DESCRIPTION OF THE TASK: Among the lines below, list those containing the string "stops".

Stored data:

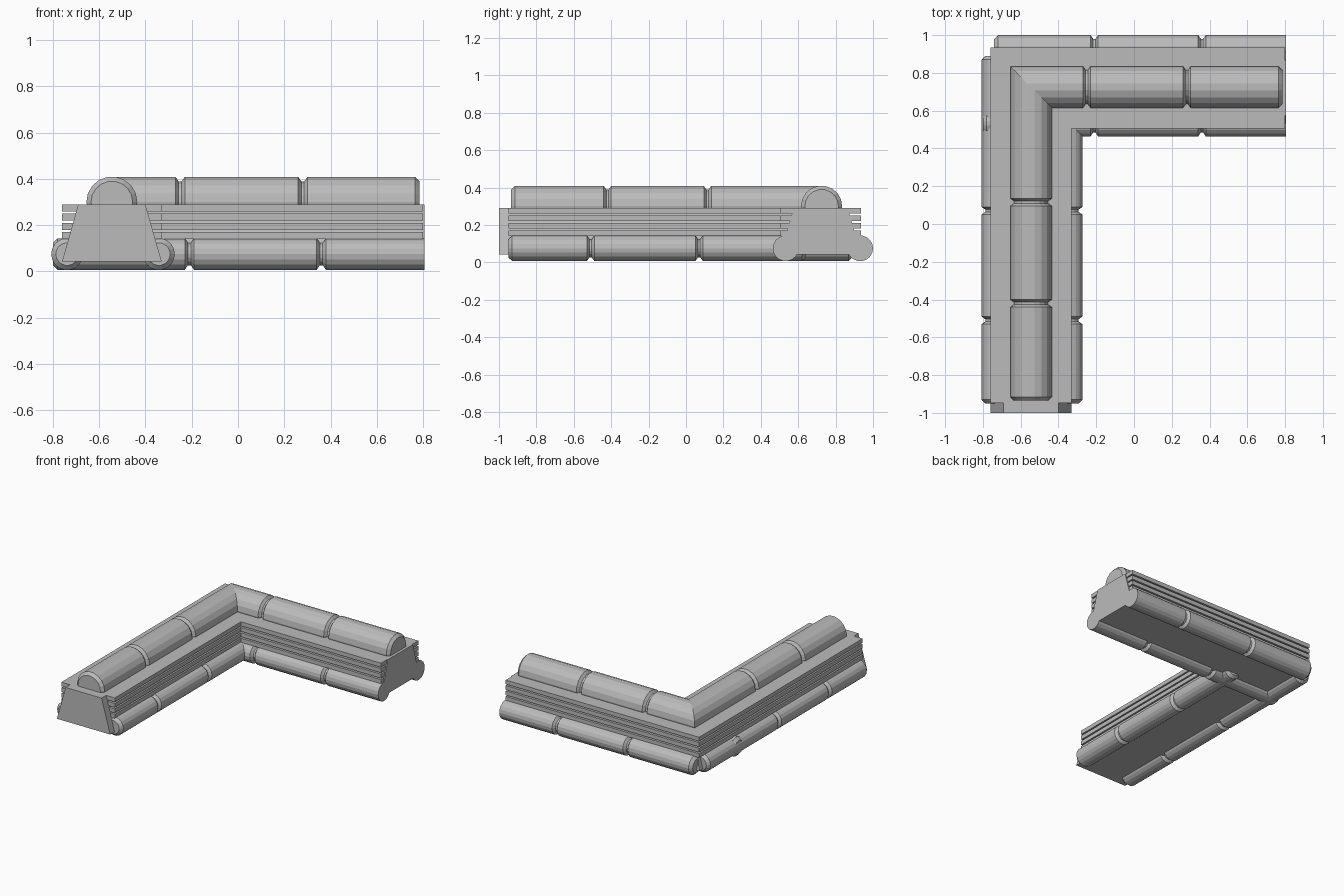
import bpy
import bmesh
from math import cos, sin, tau

cube = bpy.data.objects.get("Cube")
if cube:
    bpy.data.objects.remove(cube)

stone = bpy.data.materials.new("sandbag_grey")
stone.use_nodes = True
stone.diffuse_color = (0.5, 0.5, 0.5, 1)
stone.node_tree.nodes["Principled BSDF"].inputs["Base Color"].default_value = (0.5, 0.5, 0.5, 1)

# Centre lines of the two arms and of the lower rolls
ARM_X, ARM_Y = -0.545, 0.72
FRONT_END, SIDE_END = -1.0, 0.805
ALONG_Y, ALONG_X, MITRE = (1, 0), (0, -1), (1, -1)   # sideways directions
SIDES = 18


def loft(name, rings):
    """Skin closed rings of points into a capped solid."""
    bm = bmesh.new()
    loops = [[bm.verts.new(p) for p in ring] for ring in rings]
    n = len(loops[0])
    for a, b in zip(loops, loops[1:]):
        for i in range(n):
            j = (i + 1) % n
            bm.faces.new((a[i], a[j], b[j], b[i]))
    bm.faces.new(loops[0])
    bm.faces.new(loops[-1])
    bmesh.ops.recalc_face_normals(bm, faces=bm.faces)
    mesh = bpy.data.meshes.new(name)
    bm.to_mesh(mesh)
    bm.free()
    mesh.materials.append(stone)
    obj = bpy.data.objects.new(name, mesh)
    bpy.context.collection.objects.link(obj)
    return obj


def section(x, y, side, profile):
    """Place a (sideways, height) profile at a point on the path."""
    return [(x + u * side[0], y + u * side[1], z) for u, z in profile]


def circle(r, z):
    return [(r * cos(tau * i / SIDES), z + r * sin(tau * i / SIDES)) for i in range(SIDES)]


def stations(start, end, joints, r, start_cap=True, end_cap=True):
    """Positions and radii along a roll, with chamfered ends and pinched joints."""
    c = 0.02
    out = [(start, r - c), (start + c, r)] if start_cap else []
    for j in joints:
        out += [(j - c, r), (j - 0.006, r - c), (j + 0.006, r - c), (j + c, r)]
    return out + ([(end - c, r), (end, r - c)] if end_cap else [])


def rings_y(x, z, stops):
    return [section(x, t, ALONG_Y, circle(r, z)) for t, r in stops]


def rings_x(y, z, stops):
    return [section(t, y, ALONG_X, circle(r, z)) for t, r in stops]


# Tapered core, mitred at the corner
taper = [(-0.215, 0.043), (0.215, 0.043), (0.145, 0.29), (-0.145, 0.29)]
loft("wall_core", [section(ARM_X, FRONT_END, ALONG_Y, taper),
                   section(ARM_X, ARM_Y, MITRE, taper),
                   section(SIDE_END, ARM_Y, ALONG_X, taper)])

# Four L-shaped slats stacked with narrow grooves
for k in range(4):
    top = 0.29 - 0.04 * k
    slat = [(-0.215, top - 0.03), (0.215, top - 0.03), (0.215, top), (-0.215, top)]
    loft(f"slat_{k + 1}", [section(ARM_X, -0.948, ALONG_Y, slat),
                           section(ARM_X, ARM_Y, MITRE, slat),
                           section(SIDE_END - 0.006, ARM_Y, ALONG_X, slat)])

# Rounded roll along the top, turning the corner
R, Z = 0.11, 0.30
loft("top_roll",
     rings_y(ARM_X, Z, stations(-0.935, 0, (-0.42, 0.115), R, end_cap=False))
     + [section(ARM_X, ARM_Y + 0.005, MITRE, circle(R, Z))]
     + rings_x(ARM_Y + 0.005, Z, stations(0, 0.785, (-0.25, 0.28), R, start_cap=False)))

# Lower rolls on both sides of each arm
r, z = 0.069, 0.075
joints_y, joints_x = (-0.51, 0.07), (-0.21, 0.36)
loft("outer_roll_long_arm", rings_y(-0.738, z, stations(-0.95, 0.89, joints_y, r)))
loft("inner_roll_long_arm", rings_y(-0.342, z, stations(-0.95, 0.64, joints_y, r)))
loft("outer_roll_short_arm",
     rings_x(0.931, z, stations(-0.74, 0, joints_x, r, end_cap=False) + [(SIDE_END, r)]))
loft("inner_roll_short_arm",
     rings_x(0.533, z, stations(-0.80, 0, joints_x, r, end_cap=False) + [(SIDE_END, r)]))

TASK RESPONSE:
def rings_y(x, z, stops):
    return [section(x, t, ALONG_Y, circle(r, z)) for t, r in stops]
def rings_x(y, z, stops):
    return [section(t, y, ALONG_X, circle(r, z)) for t, r in stops]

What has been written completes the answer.